Chagger was asked how many volunteer placements the $900 million in student grant money was supposed to fund if 20,000 placements could only cost a maximum of $100 million. She did not provide an answer to the question.
The contract awarded to WE Charity was sole-sourced. Chagger’s deputy minister, Gina Wilson, said that a public tendering process takes several months at minimum, which would not have got the program off the ground by the time students started finishing their academic year.
“We acknowledge that this process was not perfect and we remain committed to providing the additional support to both students and not-for-profits,” Chagger said. “We are working around the clock to find a new way to service these needs.”
Prime Minister Trudeau and his government have been under fire since announcing the program and the contract with WE Charity late last month because of the charity’s close association with his family.
Trudeau and his mother, Margaret, have appeared at a number of WE Day events, while Trudeau’s wife, Sophie Grégoire Trudeau, hosts a podcast for the group called “WE Well-being.”
Initially, WE Charity said members of the Trudeau family were not paid for appearing at WE events, although Sophie Grégoire Trudeau had been reimbursed for travel expenses.
Late last week, it emerged that Trudeau’s mother Margaret was paid approximately $250,000 for speaking at 28 events, while his brother Alexandre spoke at eight events and received about $32,000.
Wernick said that she was aware that Sophie Grégoire Trudeau was hosting a podcast for WE Charity but was unaware of the relationship between WE and Trudeau’s mother and brother.
“The department did not conduct or provide any assessment of potential conflicts of interest by public office holders. The onus is on the public office holder to uphold the guidelines,” she said when asked if she flagged any potential conflicts of interest.
Conflict of Interest and Ethics Commissioner Mario Dion has announced that he will investigate the role played by Trudeau and Morneau in the program.
Trudeau is being investigated under subsection 6(1) of the Conflict of Interest and Ethics Act, which prohibits public office holders from making decisions that further their own private interests or the interests of another person.
Trudeau also is being investigated under sections 7 and 21 of the Act, which relate to giving someone preferential treatment and failing to recuse from a conflict of interest.

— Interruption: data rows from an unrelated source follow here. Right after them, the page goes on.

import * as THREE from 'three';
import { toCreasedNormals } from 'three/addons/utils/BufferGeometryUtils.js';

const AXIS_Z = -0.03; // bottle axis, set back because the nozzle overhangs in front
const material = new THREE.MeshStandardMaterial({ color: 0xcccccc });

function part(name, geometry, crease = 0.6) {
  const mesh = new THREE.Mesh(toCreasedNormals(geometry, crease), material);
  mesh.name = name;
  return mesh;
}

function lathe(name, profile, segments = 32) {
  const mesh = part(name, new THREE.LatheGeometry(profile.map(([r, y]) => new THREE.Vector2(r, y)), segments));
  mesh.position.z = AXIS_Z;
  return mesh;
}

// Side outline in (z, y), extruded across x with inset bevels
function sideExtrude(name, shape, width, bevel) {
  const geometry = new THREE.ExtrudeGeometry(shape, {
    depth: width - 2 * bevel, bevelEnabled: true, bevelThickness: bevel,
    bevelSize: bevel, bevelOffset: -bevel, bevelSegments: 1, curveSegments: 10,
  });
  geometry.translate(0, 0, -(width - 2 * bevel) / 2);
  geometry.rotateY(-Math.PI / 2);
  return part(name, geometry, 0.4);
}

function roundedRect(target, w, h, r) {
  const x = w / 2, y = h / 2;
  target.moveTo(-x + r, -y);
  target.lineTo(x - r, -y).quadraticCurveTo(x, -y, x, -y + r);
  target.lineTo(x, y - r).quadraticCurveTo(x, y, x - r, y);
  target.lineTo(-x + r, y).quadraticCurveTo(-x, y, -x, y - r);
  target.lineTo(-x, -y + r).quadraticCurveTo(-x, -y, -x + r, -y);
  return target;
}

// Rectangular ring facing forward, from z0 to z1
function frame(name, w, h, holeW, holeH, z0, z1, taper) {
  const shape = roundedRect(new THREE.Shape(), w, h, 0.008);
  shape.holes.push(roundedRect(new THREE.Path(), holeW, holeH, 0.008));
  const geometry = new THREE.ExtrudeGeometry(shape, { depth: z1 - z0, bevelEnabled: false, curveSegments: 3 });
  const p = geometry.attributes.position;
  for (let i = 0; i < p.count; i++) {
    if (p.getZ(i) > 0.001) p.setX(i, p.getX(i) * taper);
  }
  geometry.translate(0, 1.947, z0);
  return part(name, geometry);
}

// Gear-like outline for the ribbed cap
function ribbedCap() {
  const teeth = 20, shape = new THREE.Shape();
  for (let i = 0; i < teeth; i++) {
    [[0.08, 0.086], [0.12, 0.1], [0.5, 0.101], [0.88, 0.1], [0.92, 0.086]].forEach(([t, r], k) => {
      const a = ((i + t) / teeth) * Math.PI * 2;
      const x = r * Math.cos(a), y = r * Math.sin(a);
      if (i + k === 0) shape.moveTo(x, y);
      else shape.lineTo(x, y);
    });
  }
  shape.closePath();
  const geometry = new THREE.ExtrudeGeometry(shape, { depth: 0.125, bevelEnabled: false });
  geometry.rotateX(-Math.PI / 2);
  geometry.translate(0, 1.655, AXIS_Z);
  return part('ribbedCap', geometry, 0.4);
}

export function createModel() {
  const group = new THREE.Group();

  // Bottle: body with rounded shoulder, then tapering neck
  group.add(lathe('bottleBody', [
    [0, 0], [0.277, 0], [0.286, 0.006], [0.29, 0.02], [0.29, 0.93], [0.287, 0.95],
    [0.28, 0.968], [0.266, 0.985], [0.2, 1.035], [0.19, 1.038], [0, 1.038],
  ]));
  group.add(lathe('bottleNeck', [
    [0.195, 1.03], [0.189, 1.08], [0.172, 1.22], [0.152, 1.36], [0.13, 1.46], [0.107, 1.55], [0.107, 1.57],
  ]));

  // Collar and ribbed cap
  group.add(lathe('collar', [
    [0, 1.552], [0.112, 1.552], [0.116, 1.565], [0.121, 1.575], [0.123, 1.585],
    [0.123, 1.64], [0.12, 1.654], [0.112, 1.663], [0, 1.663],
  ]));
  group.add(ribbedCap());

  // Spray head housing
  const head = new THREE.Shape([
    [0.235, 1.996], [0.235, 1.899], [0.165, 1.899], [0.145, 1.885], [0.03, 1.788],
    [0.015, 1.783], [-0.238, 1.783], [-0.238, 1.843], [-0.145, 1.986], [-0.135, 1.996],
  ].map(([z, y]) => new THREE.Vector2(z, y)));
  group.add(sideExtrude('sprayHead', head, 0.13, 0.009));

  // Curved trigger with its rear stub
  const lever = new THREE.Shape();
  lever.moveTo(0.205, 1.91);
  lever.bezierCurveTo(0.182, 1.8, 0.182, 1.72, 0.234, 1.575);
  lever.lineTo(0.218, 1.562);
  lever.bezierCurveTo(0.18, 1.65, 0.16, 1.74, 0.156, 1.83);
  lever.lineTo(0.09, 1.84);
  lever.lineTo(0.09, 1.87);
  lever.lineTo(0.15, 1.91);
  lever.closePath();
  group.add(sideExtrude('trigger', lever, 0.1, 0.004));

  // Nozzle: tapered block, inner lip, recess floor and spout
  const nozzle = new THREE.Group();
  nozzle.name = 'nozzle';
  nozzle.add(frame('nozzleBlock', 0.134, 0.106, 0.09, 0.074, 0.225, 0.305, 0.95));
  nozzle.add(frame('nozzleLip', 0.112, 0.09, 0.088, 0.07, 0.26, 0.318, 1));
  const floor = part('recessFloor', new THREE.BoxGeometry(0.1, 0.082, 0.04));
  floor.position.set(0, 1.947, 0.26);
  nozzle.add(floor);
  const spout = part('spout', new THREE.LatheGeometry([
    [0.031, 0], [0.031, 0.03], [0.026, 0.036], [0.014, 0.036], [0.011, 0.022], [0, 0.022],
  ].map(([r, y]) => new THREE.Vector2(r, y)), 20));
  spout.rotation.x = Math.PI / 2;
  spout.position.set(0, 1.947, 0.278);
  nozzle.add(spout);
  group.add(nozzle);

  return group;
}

The prime minister already has apologized publicly for failing to recuse himself from discussions related to WE Charity.
Democracy Watch and the Opposition Conservatives have written to the RCMP asking the force to undertake a separate inquiry into whether Trudeau broke any laws.
Watch: Chagger discusses her testimony at a House committee studying the WE Charity controversy: